We Can’t Escape Human Brain Wiring. Why, How, & How to Manage

Hi UWS achievers!  In my March 25th post I shared the idea we’re subject to certain psychological principles/natural laws and the keys to navigating are 1) recognize them, 2) discern when one or more conflicting principle/natural laws takes precedence over others depending on the situation, and 3) find the courage & resolve to act on them (or not) in order of priority.  We’re subject to those natural laws because every human brain is wired to react predictably to certain stimuli. 

I’d like to share 2 resources that have helped me understand why our brains are wired this way, recognize the traits of this wiring in myself and others, and learn how to manage for optimal success and problem avoidance/mitigation in sales, business, & life in general through synergistic collaboration (as far as possible) vs destructive manipulation.

The first is a Harvard Business Review article titled “How Hardwired is Human Behavior?” by Nigel Nicholson.  (Interesting to note this isn’t new- published in 1998- yet you wouldn’t necessarily see a lot of this information in practice by observing modern sales management.  What you’re more likely to find would be like computer manufacturers still using vacuum tubes.)  In any event, the premise: based on years of research in many disciplines including genetics, neuropsychology, paleobiology, etc., there’s overwhelming evidence our brains are the same as our Stone Age hunter-gatherer ancestors: programmed to survive more simple, dangerous, harsh circumstances vs thrive in our relatively safe, complex, modern world.  A few key traits & how to manage include:

-We “hear bad news first & loudest.”  Manage by being “sensitive to the emotional minefields that all negative messages must navigate” and only communicating negative messages when absolutely required, fully aware of the natural reaction and potential consequences. 

-We “put confidence before realism and work hard to shield (ourselves) from any evidence (to the contrary).”  Manage by “challenge(ing) human nature and ask(ing) questions such as, am I being overly optimistic?”

-We “stereotype people based on very small pieces of evidence, mainly their looks and a few readily apparent behaviors.”  Manage by consciously attempting to remember “people are complex and many-sided” and I’d add sincerely try to understand each as much as possible.

Second is one of my favorite books: “Influence” by Robert B. Cialdini, PH.D.  Also a classic dating back several decades, the author explores in-depth a few of our key hardwired traits including reciprocity, scarcity, consistency, liking, etc., what triggers them in our brains, and how one might ethically navigate as a buyer or seller.

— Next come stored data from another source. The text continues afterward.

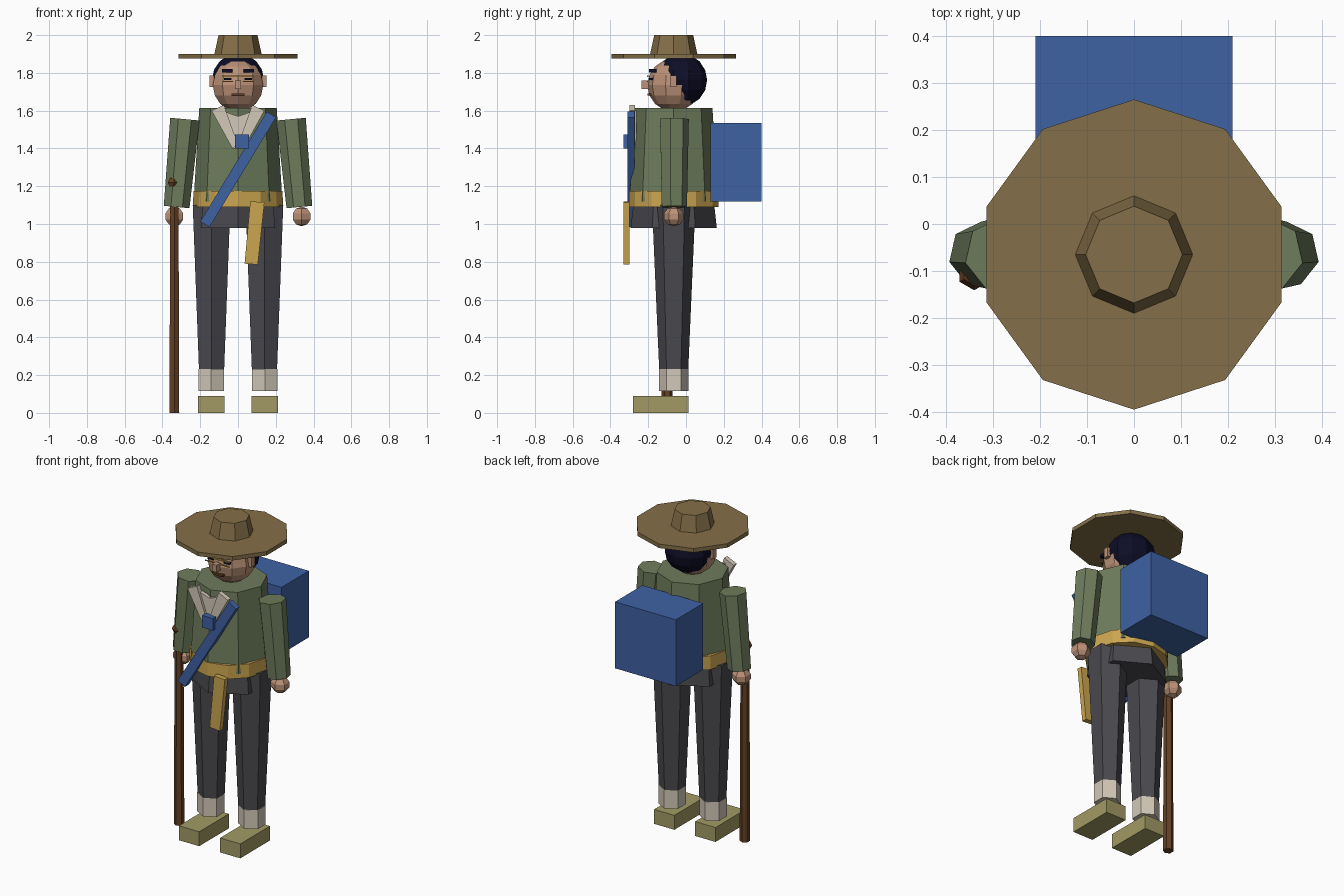
import bpy, math
from mathutils import Vector

if "Cube" in bpy.data.objects:
    bpy.data.objects.remove(bpy.data.objects["Cube"])

CY = -0.065  # depth of the body axis


def material(name, r, g, b):
    m = bpy.data.materials.new(name)
    lin = [((c / 255 + 0.055) / 1.055) ** 2.4 if c > 10 else c / 255 / 12.92 for c in (r, g, b)]
    m.diffuse_color = (*lin, 1)
    m.use_nodes = True
    m.node_tree.nodes["Principled BSDF"].inputs["Base Color"].default_value = m.diffuse_color
    return m


GREEN = material("jacket green", 110, 124, 92)
BLUE = material("pack blue", 62, 98, 164)
STRAW = material("straw brown", 132, 111, 72)
GOLD = material("sash gold", 204, 166, 80)
GREY = material("trouser grey", 74, 73, 78)
CREAM = material("linen cream", 210, 200, 184)
OLIVE = material("shoe olive", 162, 154, 100)
WOOD = material("staff wood", 100, 64, 36)
SKIN = material("skin", 188, 146, 120)
HAIR = material("dark hair", 13, 13, 38)


def finish(name, mat):
    ob = bpy.context.object
    ob.name = name
    ob.data.materials.append(mat)
    return ob


def frustum(name, mat, sides, r1, r2, a, b):
    """Tapered prism from point a (radius r1) to point b (radius r2)."""
    a, b = Vector(a), Vector(b)
    d = b - a
    bpy.ops.mesh.primitive_cone_add(vertices=sides, radius1=r1, radius2=r2, depth=d.length,
                                    location=(a + b) / 2,
                                    rotation=(0, math.atan2(d.x, d.z), 0))
    return finish(name, mat)


def box(name, mat, lo, hi):
    lo, hi = Vector(lo), Vector(hi)
    bpy.ops.mesh.primitive_cube_add(size=1, location=(lo + hi) / 2)
    bpy.context.object.scale = hi - lo
    return finish(name, mat)


def ball(name, mat, loc, size, seg, rings):
    bpy.ops.mesh.primitive_uv_sphere_add(segments=seg, ring_count=rings, radius=1, location=loc)
    bpy.context.object.scale = size
    return finish(name, mat)


def plate(name, mat, outline, y0, y1):
    """Front-facing plate: x/z outline extruded in depth."""
    n = len(outline)
    verts = [(x, y, z) for y in (y0, y1) for x, z in outline]
    faces = [tuple(range(n)), tuple(reversed(range(n, 2 * n)))]
    faces += [(i, i + n, (i + 1) % n + n, (i + 1) % n) for i in range(n)]
    me = bpy.data.meshes.new(name)
    me.from_pydata(verts, [], faces)
    ob = bpy.data.objects.new(name, me)
    bpy.context.collection.objects.link(ob)
    # consistent outward normals
    bpy.ops.object.select_all(action='DESELECT')
    bpy.context.view_layer.objects.active = ob
    ob.select_set(True)
    bpy.ops.object.mode_set(mode='EDIT')
    bpy.ops.mesh.select_all(action='SELECT')
    bpy.ops.mesh.normals_make_consistent(inside=False)
    bpy.ops.object.mode_set(mode='OBJECT')
    return finish(name, mat)


# Hat
frustum("hat_brim", STRAW, 10, 0.33, 0.33, (0, CY, 1.875), (0, CY, 1.9))
frustum("hat_crown", STRAW, 8, 0.125, 0.103, (0, CY, 1.9), (0, CY, 2.0))

# Head, hair and face
ball("head", SKIN, (0, CY, 1.735), (0.14, 0.14, 0.14), 10, 8)
ball("hair", HAIR, (0, -0.026, 1.762), (0.145, 0.138, 0.14), 10, 8)
box("nose", SKIN, (-0.016, -0.235, 1.715), (0.016, -0.18, 1.76))
box("mouth", WOOD, (-0.035, -0.204, 1.68), (0.035, -0.18, 1.692))
box("glasses_bridge", GOLD, (-0.085, -0.207, 1.779), (0.085, -0.198, 1.786))

for side, s in (("left", 1), ("right", -1)):
    box(f"{side}_ear", SKIN, (s * 0.14 - 0.012, -0.085, 1.725), (s * 0.14 + 0.012, -0.05, 1.785))
    box(f"{side}_eyebrow", HAIR, (s * 0.058 - 0.028, -0.197, 1.802), (s * 0.058 + 0.028, -0.155, 1.82))
    box(f"{side}_eye", HAIR, (s * 0.055 - 0.02, -0.195, 1.762), (s * 0.055 + 0.02, -0.165, 1.772))
    box(f"{side}_glasses_rim", GOLD, (s * 0.055 - 0.028, -0.207, 1.752), (s * 0.055 + 0.028, -0.2, 1.757))

    # Arms and hands
    frustum(f"{side}_arm", GREEN, 7, 0.07, 0.08, (s * 0.325, CY, 1.09), (s * 0.281, CY, 1.555))
    ball(f"{side}_hand", SKIN, (s * 0.337, CY, 1.04), (0.057, 0.055, 0.052), 6, 5)

    # Legs, socks and shoes
    frustum(f"{side}_leg", GREY, 6, 0.077, 0.115, (s * 0.14, CY, 0.23), (s * 0.14, CY, 1.1))
    frustum(f"{side}_sock", CREAM, 6, 0.078, 0.078, (s * 0.142, CY, 0.115), (s * 0.142, CY, 0.233))
    box(f"{side}_shoe", OLIVE, (s * 0.142 - 0.07, -0.28, 0), (s * 0.142 + 0.07, 0.012, 0.09))

    # Collar flaps, two overlapping strips per side
    plate(f"{side}_collar_outer", CREAM,
          [(s * 0.14, 1.6), (s * 0.075, 1.63), (s * 0.0, 1.42), (s * 0.03, 1.4)], -0.3, -0.27)
    plate(f"{side}_collar_inner", CREAM,
          [(s * 0.085, 1.6), (s * 0.0, 1.57), (s * 0.0, 1.4), (s * 0.025, 1.4)], -0.285, -0.262)

# Jacket, waist sash and skirt of the jacket
frustum("torso", GREEN, 8, 0.235, 0.205, (0, CY, 1.12), (0, CY, 1.615))
frustum("waist_sash", GOLD, 12, 0.2375, 0.2365, (0, CY, 1.09), (0, CY, 1.175))
frustum("hip_skirt", GREY, 6, 0.228, 0.215, (0, CY, 0.98), (0, CY, 1.095))
plate("sash_tail", GOLD, [(0.065, 1.12), (0.14, 1.115), (0.105, 0.785), (0.035, 0.79)], -0.33, -0.298)

# Pack, shoulder strap and clasp
box("backpack", BLUE, (-0.21, 0.13, 1.12), (0.21, 0.4, 1.535))
plate("shoulder_strap", BLUE, [(0.153, 1.595), (0.202, 1.565), (-0.15, 0.985), (-0.2, 1.012)], -0.31, -0.272)
box("clasp", BLUE, (-0.016, -0.33, 1.4), (0.058, -0.292, 1.475))

# Walking staff
frustum("staff", WOOD, 6, 0.03, 0.025, (-0.337, -0.1, 0), (-0.337, -0.1, 1.22))
ball("staff_knob", WOOD, (-0.34, -0.105, 1.22), (0.036, 0.036, 0.03), 6, 4)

Example: Scarcity.  The more people perceive other people or objects as scarce, rare, dwindling in availability, etc., the more they naturally value those people or objects.  It’s triggered anytime one person perceives another person or object as scarce or becoming more so.  It’s what causes feeding frenzies in the animal kingdom, fights on Black Friday, and why “limited time only” is so prevalent in marketing literature.  To use it effectively and ethically as a seller, value your time and always ask yourself what might be a more efficient/effective use.  (Tip from me for sales interactions; I’d suggest calculating all the hard costs of your time, your resources’ time, and knowing the hard costs and profitability goals of your company.  That information will help you not spend too much time & energy with prospects and customers who, according to the scarcity principle, naturally value all the above less than they should, increasing your perceived value in the process.)  To navigate it effectively as a consumer, remember you’re wired to react to it.  Before you buy anything (or sell any stocks 😊), force yourself to evaluate the real needs, pros, and cons, and act based on the rational analysis.       

An important final thought.  On occasion, destruction, dissolution, and/or reframing of relationships and agreements are the healthiest actions to bring about optimal ends for all parties.  I’d submit when that happens it’s even more critical to be mindful of human brain wiring to optimally navigate.  On the 4th of July we’ll commemorate one of the best examples in history.

Todd Lamoreaux